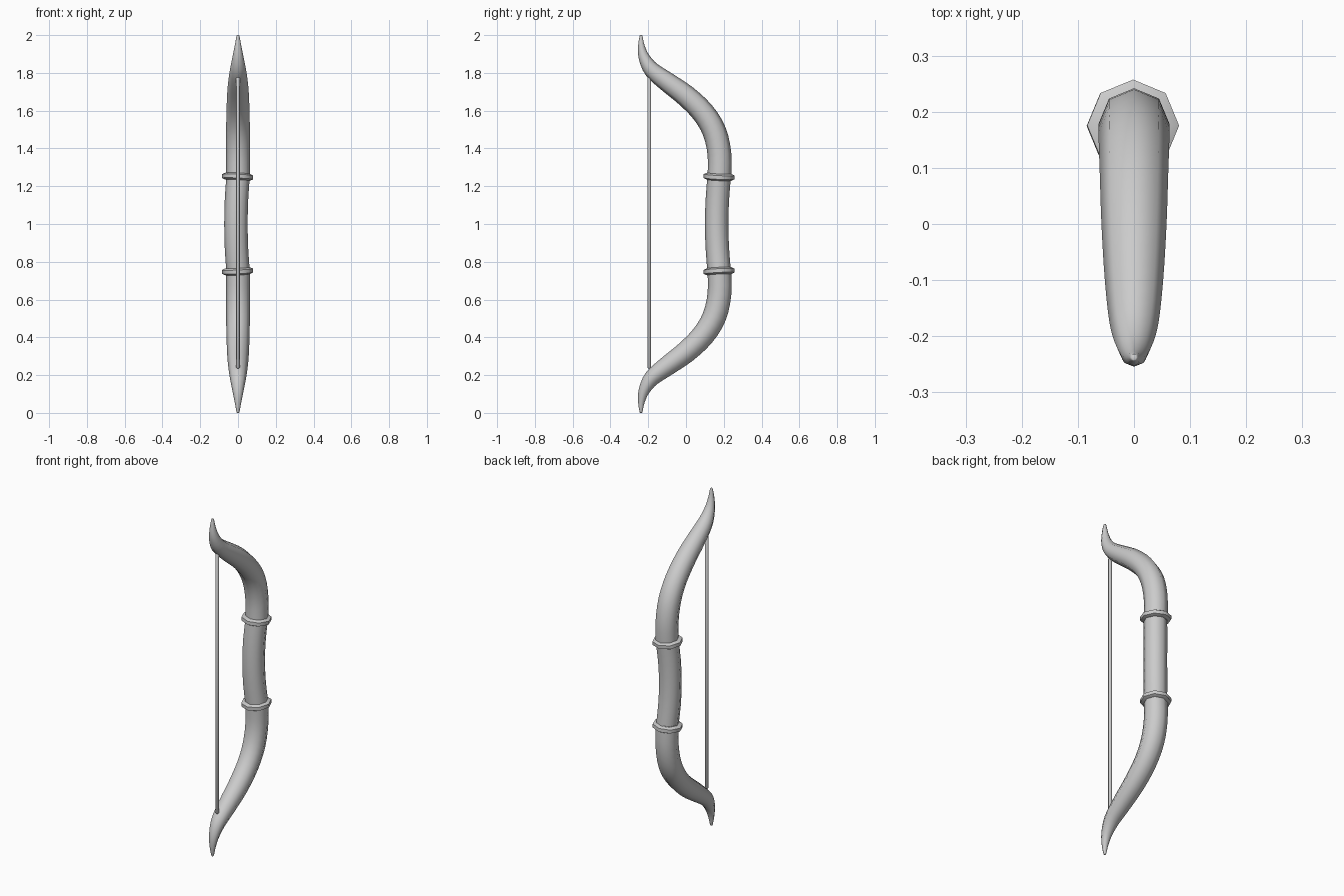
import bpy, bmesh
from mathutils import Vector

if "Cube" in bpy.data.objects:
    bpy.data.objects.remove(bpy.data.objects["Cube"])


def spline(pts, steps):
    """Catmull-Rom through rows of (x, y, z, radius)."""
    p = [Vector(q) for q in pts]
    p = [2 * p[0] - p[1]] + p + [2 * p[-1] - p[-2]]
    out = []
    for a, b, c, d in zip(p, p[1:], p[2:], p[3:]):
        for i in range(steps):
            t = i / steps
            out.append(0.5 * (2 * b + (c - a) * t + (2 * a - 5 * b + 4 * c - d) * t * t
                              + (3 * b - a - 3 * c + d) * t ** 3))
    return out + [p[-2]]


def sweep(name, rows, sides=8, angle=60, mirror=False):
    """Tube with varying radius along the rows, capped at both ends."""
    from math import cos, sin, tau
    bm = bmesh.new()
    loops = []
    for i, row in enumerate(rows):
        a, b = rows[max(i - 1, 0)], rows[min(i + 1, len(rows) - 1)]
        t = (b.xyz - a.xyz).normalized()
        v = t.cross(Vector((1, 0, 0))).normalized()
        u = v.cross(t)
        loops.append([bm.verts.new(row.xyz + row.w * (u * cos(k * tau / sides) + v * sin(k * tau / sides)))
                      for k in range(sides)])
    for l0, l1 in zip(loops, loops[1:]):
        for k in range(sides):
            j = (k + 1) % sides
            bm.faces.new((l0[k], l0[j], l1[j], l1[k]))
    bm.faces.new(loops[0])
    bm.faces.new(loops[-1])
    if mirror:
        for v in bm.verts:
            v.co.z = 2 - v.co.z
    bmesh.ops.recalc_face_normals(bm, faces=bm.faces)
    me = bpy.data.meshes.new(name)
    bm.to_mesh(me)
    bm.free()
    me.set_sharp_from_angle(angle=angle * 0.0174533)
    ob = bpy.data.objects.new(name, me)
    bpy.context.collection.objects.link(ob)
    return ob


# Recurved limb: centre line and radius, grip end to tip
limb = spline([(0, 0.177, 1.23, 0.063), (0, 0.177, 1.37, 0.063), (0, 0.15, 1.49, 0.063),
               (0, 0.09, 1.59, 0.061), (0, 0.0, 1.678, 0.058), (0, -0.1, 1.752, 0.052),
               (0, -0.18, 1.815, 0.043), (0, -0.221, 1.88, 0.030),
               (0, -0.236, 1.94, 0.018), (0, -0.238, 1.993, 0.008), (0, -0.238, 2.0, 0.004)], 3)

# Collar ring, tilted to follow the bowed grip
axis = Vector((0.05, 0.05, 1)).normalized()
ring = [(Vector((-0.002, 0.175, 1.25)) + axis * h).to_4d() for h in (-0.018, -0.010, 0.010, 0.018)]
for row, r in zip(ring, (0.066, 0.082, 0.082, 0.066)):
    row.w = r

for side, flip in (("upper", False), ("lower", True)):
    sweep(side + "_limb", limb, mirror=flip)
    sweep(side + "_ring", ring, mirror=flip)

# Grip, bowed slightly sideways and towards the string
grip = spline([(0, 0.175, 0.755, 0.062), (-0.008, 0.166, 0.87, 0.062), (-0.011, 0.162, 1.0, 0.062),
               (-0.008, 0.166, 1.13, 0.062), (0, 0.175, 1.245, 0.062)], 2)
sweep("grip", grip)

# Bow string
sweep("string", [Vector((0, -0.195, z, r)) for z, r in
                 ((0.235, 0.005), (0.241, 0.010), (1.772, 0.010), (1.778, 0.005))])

Problem requirements :: Pictures aside, reproduce all of the material above without alteration.

Reply ::
import bpy, bmesh
from mathutils import Vector

if "Cube" in bpy.data.objects:
    bpy.data.objects.remove(bpy.data.objects["Cube"])


def spline(pts, steps):
    """Catmull-Rom through rows of (x, y, z, radius)."""
    p = [Vector(q) for q in pts]
    p = [2 * p[0] - p[1]] + p + [2 * p[-1] - p[-2]]
    out = []
    for a, b, c, d in zip(p, p[1:], p[2:], p[3:]):
        for i in range(steps):
            t = i / steps
            out.append(0.5 * (2 * b + (c - a) * t + (2 * a - 5 * b + 4 * c - d) * t * t
                              + (3 * b - a - 3 * c + d) * t ** 3))
    return out + [p[-2]]


def sweep(name, rows, sides=8, angle=60, mirror=False):
    """Tube with varying radius along the rows, capped at both ends."""
    from math import cos, sin, tau
    bm = bmesh.new()
    loops = []
    for i, row in enumerate(rows):
        a, b = rows[max(i - 1, 0)], rows[min(i + 1, len(rows) - 1)]
        t = (b.xyz - a.xyz).normalized()
        v = t.cross(Vector((1, 0, 0))).normalized()
        u = v.cross(t)
        loops.append([bm.verts.new(row.xyz + row.w * (u * cos(k * tau / sides) + v * sin(k * tau / sides)))
                      for k in range(sides)])
    for l0, l1 in zip(loops, loops[1:]):
        for k in range(sides):
            j = (k + 1) % sides
            bm.faces.new((l0[k], l0[j], l1[j], l1[k]))
    bm.faces.new(loops[0])
    bm.faces.new(loops[-1])
    if mirror:
        for v in bm.verts:
            v.co.z = 2 - v.co.z
    bmesh.ops.recalc_face_normals(bm, faces=bm.faces)
    me = bpy.data.meshes.new(name)
    bm.to_mesh(me)
    bm.free()
    me.set_sharp_from_angle(angle=angle * 0.0174533)
    ob = bpy.data.objects.new(name, me)
    bpy.context.collection.objects.link(ob)
    return ob


# Recurved limb: centre line and radius, grip end to tip
limb = spline([(0, 0.177, 1.23, 0.063), (0, 0.177, 1.37, 0.063), (0, 0.15, 1.49, 0.063),
               (0, 0.09, 1.59, 0.061), (0, 0.0, 1.678, 0.058), (0, -0.1, 1.752, 0.052),
               (0, -0.18, 1.815, 0.043), (0, -0.221, 1.88, 0.030),
               (0, -0.236, 1.94, 0.018), (0, -0.238, 1.993, 0.008), (0, -0.238, 2.0, 0.004)], 3)

# Collar ring, tilted to follow the bowed grip
axis = Vector((0.05, 0.05, 1)).normalized()
ring = [(Vector((-0.002, 0.175, 1.25)) + axis * h).to_4d() for h in (-0.018, -0.010, 0.010, 0.018)]
for row, r in zip(ring, (0.066, 0.082, 0.082, 0.066)):
    row.w = r

for side, flip in (("upper", False), ("lower", True)):
    sweep(side + "_limb", limb, mirror=flip)
    sweep(side + "_ring", ring, mirror=flip)

# Grip, bowed slightly sideways and towards the string
grip = spline([(0, 0.175, 0.755, 0.062), (-0.008, 0.166, 0.87, 0.062), (-0.011, 0.162, 1.0, 0.062),
               (-0.008, 0.166, 1.13, 0.062), (0, 0.175, 1.245, 0.062)], 2)
sweep("grip", grip)

# Bow string
sweep("string", [Vector((0, -0.195, z, r)) for z, r in
                 ((0.235, 0.005), (0.241, 0.010), (1.772, 0.010), (1.778, 0.005))])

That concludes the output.